The Teneo Group is a leader in commercial network security services, data security, and proactive threat prevention, including mobile, endpoint, cloud, enterprise, and beyond.
Travis Smith, Principle Security Researcher at Tripwire, continues his work on My Bro the Elk - working on it in the context of the small and medium sized businesses. Sean Martin, ITSPmagazine's editor-in-chief, originally covered this topic with Travis presenting a session during Black Hat 2015. This article ended up being ITSPmagazine’s first on-publication article.
Travis is now focusing on the SMB market as they are a targeted entity and are often underfunded and understaffed. Travis' work with the new My Bro the Elk combines technologies to create insights, and combines them as part of what he calls the "Sweet Security" offering which monitors network traffic while providing protection as well.
During our conversation, Smith also offers some core best practices, including network segmentation, which is handles virtually with the Sweet Security device.
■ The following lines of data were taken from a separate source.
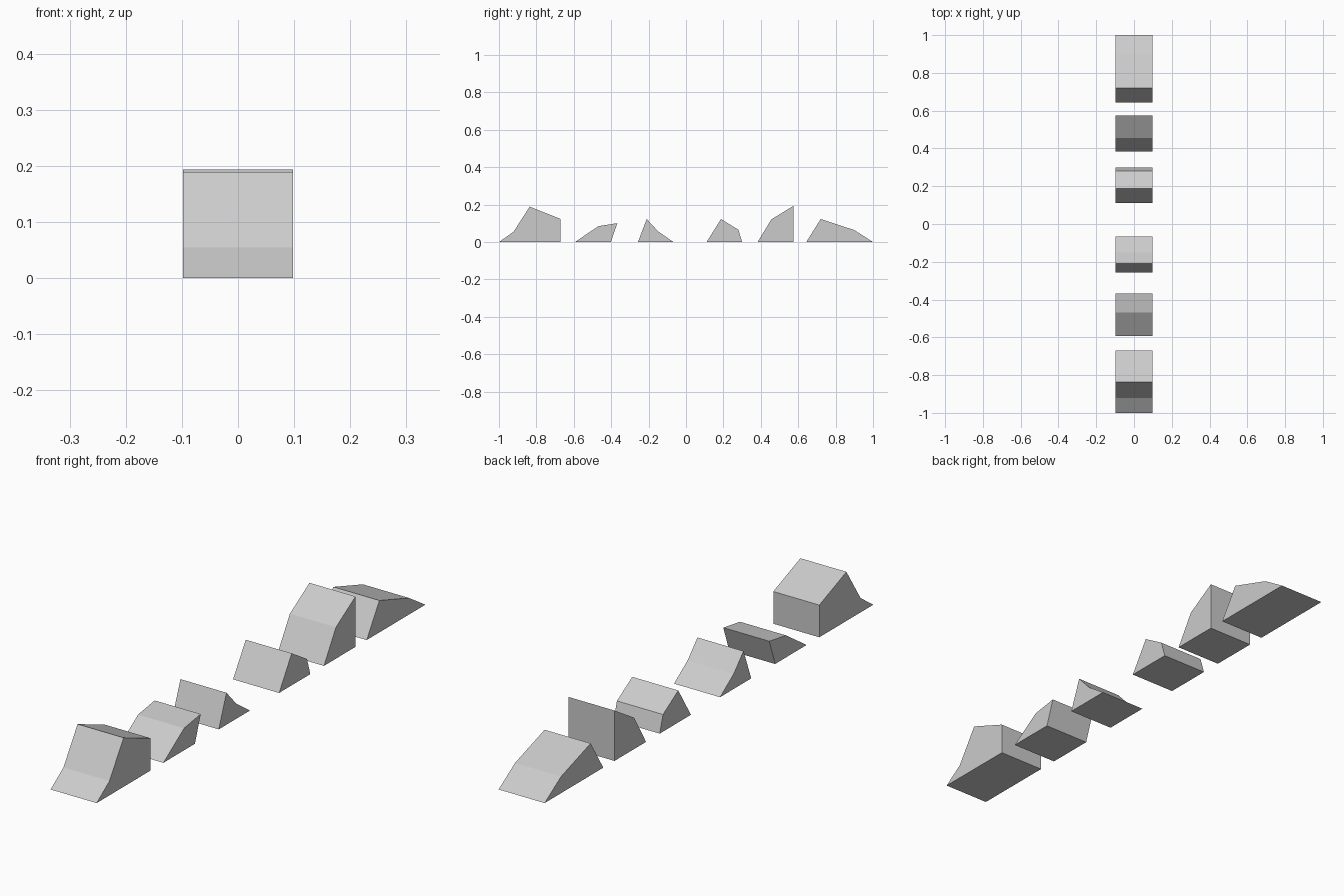
import bpy, bmesh

if "Cube" in bpy.data.objects:
    bpy.data.objects.remove(bpy.data.objects["Cube"])

HALF_WIDTH = 0.098

# Side profiles (y, z) of the six climbing-hold style wedges, front to back
PROFILES = {
    "tall_peak_block": [(-1, 0), (-0.922, 0.055), (-0.836, 0.189), (-0.671, 0.124), (-0.671, 0)],
    "overhang_block": [(-0.594, 0), (-0.468, 0.085), (-0.367, 0.101), (-0.402, 0)],
    "small_hollow_wedge": [(-0.257, 0), (-0.21, 0.123), (-0.15, 0.058), (-0.067, 0)],
    "small_ridge_block": [(0.11, 0), (0.187, 0.123), (0.28, 0.066), (0.3, 0)],
    "upright_back_block": [(0.383, 0), (0.456, 0.121), (0.575, 0.194), (0.575, 0)],
    "long_slope_block": [(0.643, 0), (0.72, 0.123), (0.9, 0.064), (1, 0)],
}


def extrude_profile(name, profile):
    """Extrude a side profile across the full width into a closed block."""
    bm = bmesh.new()
    face = bm.faces.new([bm.verts.new((-HALF_WIDTH, y, z)) for y, z in profile])
    ext = bmesh.ops.extrude_face_region(bm, geom=[face], use_keep_orig=True)
    verts = [g for g in ext["geom"] if isinstance(g, bmesh.types.BMVert)]
    bmesh.ops.translate(bm, verts=verts, vec=(2 * HALF_WIDTH, 0, 0))
    bmesh.ops.recalc_face_normals(bm, faces=bm.faces[:])
    mesh = bpy.data.meshes.new(name)
    bm.to_mesh(mesh)
    bm.free()
    obj = bpy.data.objects.new(name, mesh)
    bpy.context.collection.objects.link(obj)
    return obj


for part_name, points in PROFILES.items():
    extrude_profile(part_name, points)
Goodness all around from Travis, for sure.
Interested parties can find the application stack is absolutely free at:
A lot of the security and privacy settings we’ve come to know and expect on our Android phones doesn’t seem to be carrying over to Android TV devices available to buy today. In most cases, the device you buy online may never see an official update from its vendor. This doesn’t mean it won’t get updated - the team at TripWire found that these devices are vulnerable to compromise such that they could be maliciously updated with new firmware, turning on the camera and the microphone - essentially for surveillance purposes.
That cause you to pause a bit? It should. Listen to this conversation between The Privacy Pact's Debra Farber as Craig Yound from TripWire's Vulnerability Research Team looks at these IoT security privacy challenges we face as a society.
Marco Ciappelli met with Joseph Carson, Chief Security Scientist at Thycotic, to discuss the results of the company’s first annual 2017 State of Cybersecurity Metrics Report,
The report analyzes key findings from a Security Measurement Index (SMI) benchmark Survey of more than 400 global business and security executives around the world.
According to the report, most companies worldwide are failing to measure cybersecurity effectiveness and performance.
More than half of the 400 respondents in the survey, 58 percent, scored an “F” or “D” grade when evaluating their efforts to measure their cybersecurity investments and performance against best practices.
While this sounds bad for big companies it gets even worst when we look at small business. For example: In 60% of the cases they cannot recover from a serious cyber attack.
Listen to this story recorded on the Expo Floor at Black Hat USA 2017 - pardon the background noise.